WASHINGTON – Hundreds of advocates met in Washington last week to discuss ways to convince Congress to pass more legislation to benefit crime victims.
The conference was hosted by The National Center for Victims of Crime.
The groups' mission is to “secure resources,rights and protections for crime victims.” Along with safety advice and tips for trauma victims,workshops provided information on everything from educating juries to handling the media after a crime.
“Coming to something like this lets you know that maybe you're not the only one trying to help people,” Therasa Zito said on the last day of the conference.
Zito works for the Jane Addams Hull House Association in Chicago,which provides domestic violence and sexual assault services to victims. She was joined by hundreds of members of organizations and advocacy groups that aim to help crime victims rebuild their lives.
Zito said it was “unreal” how much was being presented to people at the conference.
“To see what other folks are able to do in other states,you can go,‘Oh hey,Chicago may be able to do that.' It gives you some really great ideas,” she said.
At the top of the to-do list for the conference was getting Congress to pass legislation to support the National Center for Crime Victims' mission,as well as pushing bills that have been introduced but haven't been approved
Workshop speaker Susan Howley said Sen. Joe Biden,D-Del.,was interested in re-introducing the Crime Victims With Disabilities Act. The bill would provide more funding for disabled victims and spur research in the field of investigating these crimes.
The conference addressed help for many types of victims,including those with disabilities,those who are mentally ill, international victims,gang victims and victims aboard cruise ships.
Howley said that,although the FBI can technically investigate crimes that happen to American victims on ships,it usually doesn't.
“People who are victimized on cruise ships have no access to justice,” she said. “Cruise ships spend most of its time in international waters,so there's no police.”
She also said victims sometimes leave ships to fly home,and witnesses seem to “disappear.”
Howley said Rep. Christopher Shays,R-Conn.,was re-introducing a bill that would require cruise ships to report violent crime to the FBI or U.S. Coast Guard within four hours.
Shays was described as a champion of crime initiatives at the conference.
Howley also said Sen. Byron Dorgan,D-N.D.,was “actively pursuing” a new restitution bill. It would allow courts to freeze assets that could be used to compensate crime victims if the person charged is convicted because it can be difficult to collect after a conviction.

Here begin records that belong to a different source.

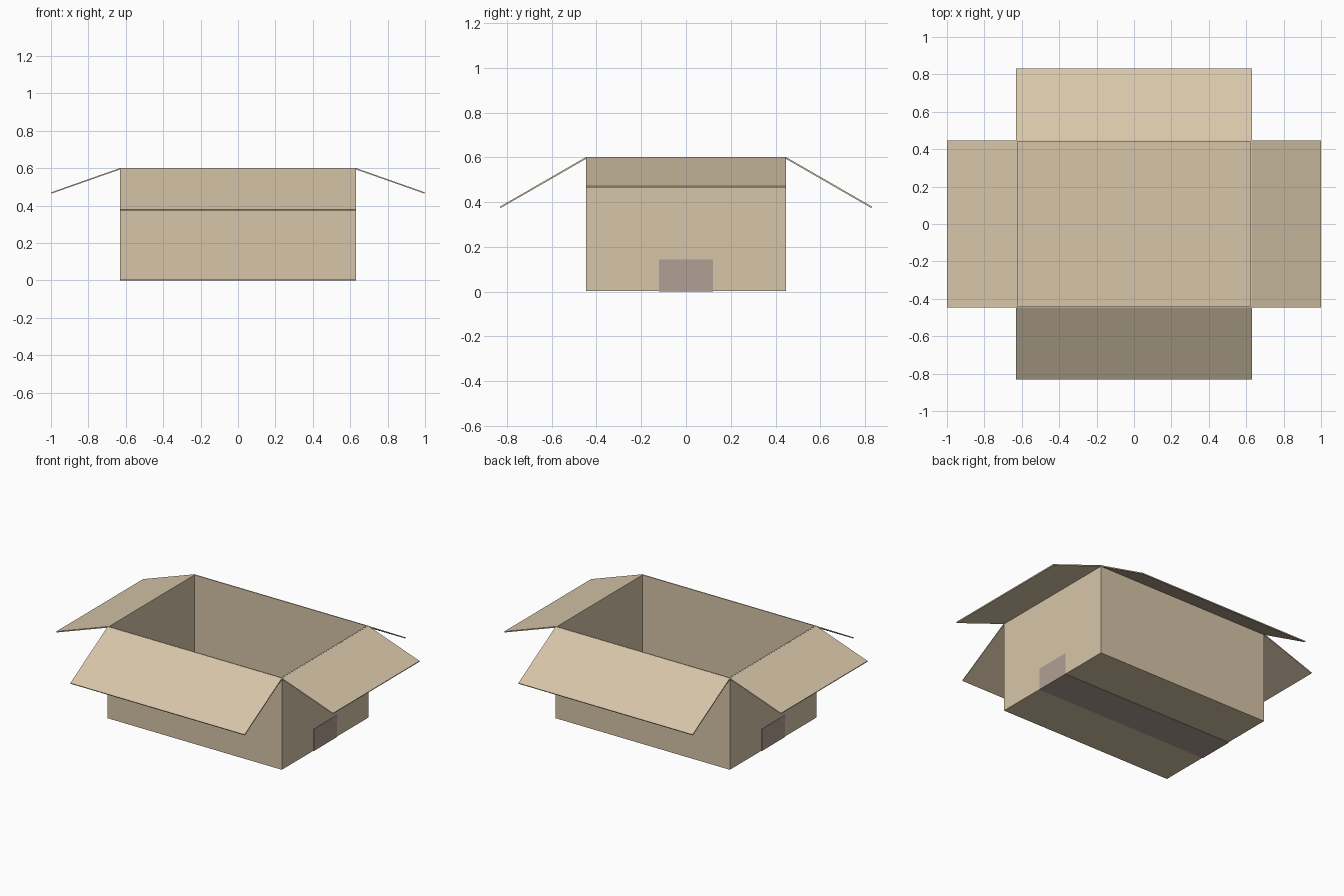
import bpy, bmesh, math
from mathutils import Vector

if "Cube" in bpy.data.objects:
    bpy.data.objects.remove(bpy.data.objects["Cube"])


def material(name, rgb):
    m = bpy.data.materials.new(name)
    m.diffuse_color = (*rgb, 1)
    m.use_nodes = True
    m.node_tree.nodes["Principled BSDF"].inputs["Base Color"].default_value = m.diffuse_color
    return m


CARD = material("cardboard", (0.68, 0.56, 0.395))
TAPE = material("packing tape", (0.44, 0.345, 0.30))

HX, HY, H = 0.63, 0.447, 0.602   # half width, half depth, rim height
T = 0.007                        # board thickness
B = 0.002                        # underside of the board, above the tape


def panel(name, axis, sign, start, end, half, mat, t=T):
    """Flat board from start to end (outward, z), t thick on the right of
    its direction, spanning -half..half sideways; axis is x or y."""
    a, b = Vector(start), Vector(end)
    d = (b - a).normalized()
    n = Vector((d.y, -d.x)) * t
    bm = bmesh.new()
    rings = []
    for s in (-half, half):
        ring = []
        for p in (a, b, b + n, a + n):
            u = p.x * sign
            ring.append(bm.verts.new((u, s, p.y) if axis == 'x' else (s, u, p.y)))
        rings.append(ring)
    for r in rings:
        bm.faces.new(r)
    for i in range(4):
        j = (i + 1) % 4
        bm.faces.new((rings[0][i], rings[0][j], rings[1][j], rings[1][i]))
    bmesh.ops.recalc_face_normals(bm, faces=bm.faces)
    me = bpy.data.meshes.new(name)
    bm.to_mesh(me)
    bm.free()
    me.materials.append(mat)
    ob = bpy.data.objects.new(name, me)
    bpy.context.collection.objects.link(ob)
    return ob


for sign, fb, lr in ((-1, "front", "left"), (1, "back", "right")):
    # upright walls
    panel(fb + "_wall", 'y', sign, (HY - T, B), (HY - T, H), HX, CARD)
    panel(lr + "_wall", 'x', sign, (HX - T, B), (HX - T, H), HY - T, CARD)
    # open top flaps
    panel(fb + "_top_flap", 'y', sign, (HY - 0.002, H), (0.832, 0.379), HX, CARD)
    panel(lr + "_top_flap", 'x', sign, (HX - 0.002, H), (1.0, 0.471), HY, CARD)
    # closed bottom flaps: long pair outside, short pair resting inside
    panel(fb + "_bottom_flap", 'y', sign, (0.0005, B + T), (HY - T, B + T), HX - T, CARD)
    panel(lr + "_bottom_flap", 'x', sign, (0.24, B + 2 * T), (HX - T, B + 2 * T), HY - T, CARD)
    # tape turned up on the end walls
    panel(lr + "_tape_end", 'x', sign, (HX, 0), (HX, 0.143), 0.12, TAPE, 0.002)

# tape along the underside seam
panel("bottom_tape", 'x', 1, (-HX, B), (HX, B), 0.12, TAPE, 0.002)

“At the federal level,there is $46 billion in criminal debt that's outstanding,” Howley said. “And most of that is restitution.”
The National Center for Victims of Crime holds a national conference every two years.